Saved entries:
%%

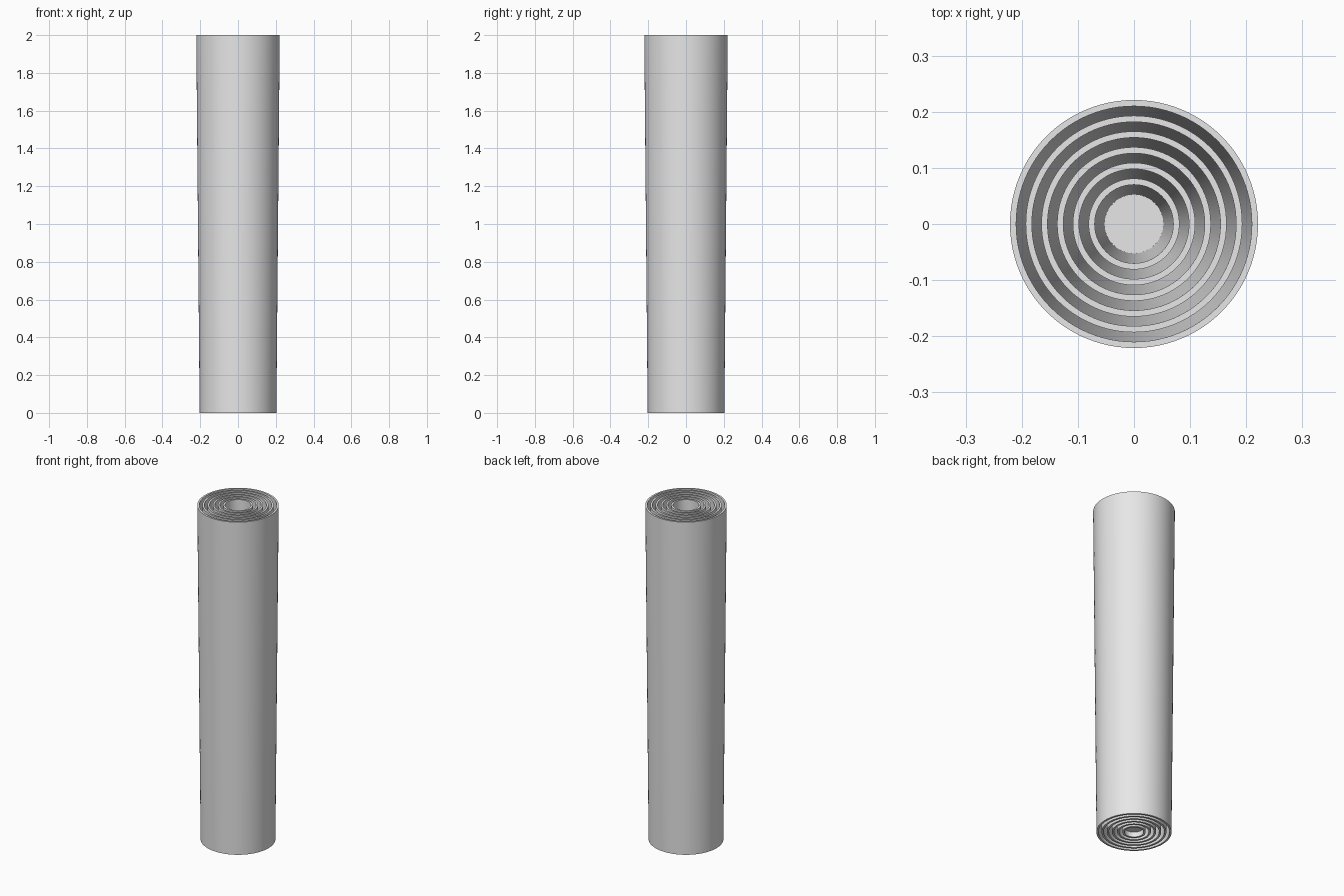
import bpy, bmesh, math

cube = bpy.data.objects.get("Cube")
if cube:
    bpy.data.objects.remove(cube, do_unlink=True)

HEIGHT = 2.0
TAPER = 0.018      # radius lost from top to bottom
WALL = 0.011
STEP = 0.028       # radius change between neighbouring tubes
SEGMENTS = 96

grey = bpy.data.materials.new("light_grey")
grey.use_nodes = True
grey.diffuse_color = (0.8, 0.8, 0.8, 1)
grey.node_tree.nodes["Principled BSDF"].inputs["Base Color"].default_value = (0.8, 0.8, 0.8, 1)


def lathe(name, profile, closed):
    """Spin a radius/height profile around the z axis."""
    bm = bmesh.new()
    rings = []
    for r, z in profile:
        angles = (math.tau * i / SEGMENTS for i in range(SEGMENTS))
        rings.append([bm.verts.new((r * math.cos(a), r * math.sin(a), z)) for a in angles])
    pairs = list(zip(rings, rings[1:]))
    if closed:
        pairs.append((rings[-1], rings[0]))
    else:
        bm.faces.new(rings[0])
        bm.faces.new(rings[-1])
    for a, b in pairs:
        for i in range(SEGMENTS):
            j = (i + 1) % SEGMENTS
            bm.faces.new((a[i], a[j], b[j], b[i]))
    bmesh.ops.recalc_face_normals(bm, faces=bm.faces)
    mesh = bpy.data.meshes.new(name)
    bm.to_mesh(mesh)
    bm.free()
    mesh.materials.append(grey)
    obj = bpy.data.objects.new(name, mesh)
    bpy.context.collection.objects.link(obj)
    bpy.ops.object.select_all(action="DESELECT")
    obj.select_set(True)
    bpy.context.view_layer.objects.active = obj
    bpy.ops.object.shade_smooth_by_angle(angle=math.radians(30))


# Nested tapered tubes, open at both ends
for n in range(6):
    top = 0.221 - n * STEP
    low = top - TAPER
    lathe(f"tube_section_{n + 1}",
          [(low, 0), (top, HEIGHT), (top - WALL, HEIGHT), (low - WALL, 0)], True)

# Thin floor closing the innermost tube, set just above its lower rim
floor_radius = 0.221 - 5 * STEP - TAPER - WALL + 0.001
lathe("inner_floor", [(floor_radius, 0.03), (floor_radius, 0.04)], False)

%%

=== Problem to work on ===
Would you please return all lines of the data that include the word "angles"?

=== Task response ===
        angles = (math.tau * i / SEGMENTS for i in range(SEGMENTS))
        rings.append([bm.verts.new((r * math.cos(a), r * math.sin(a), z)) for a in angles])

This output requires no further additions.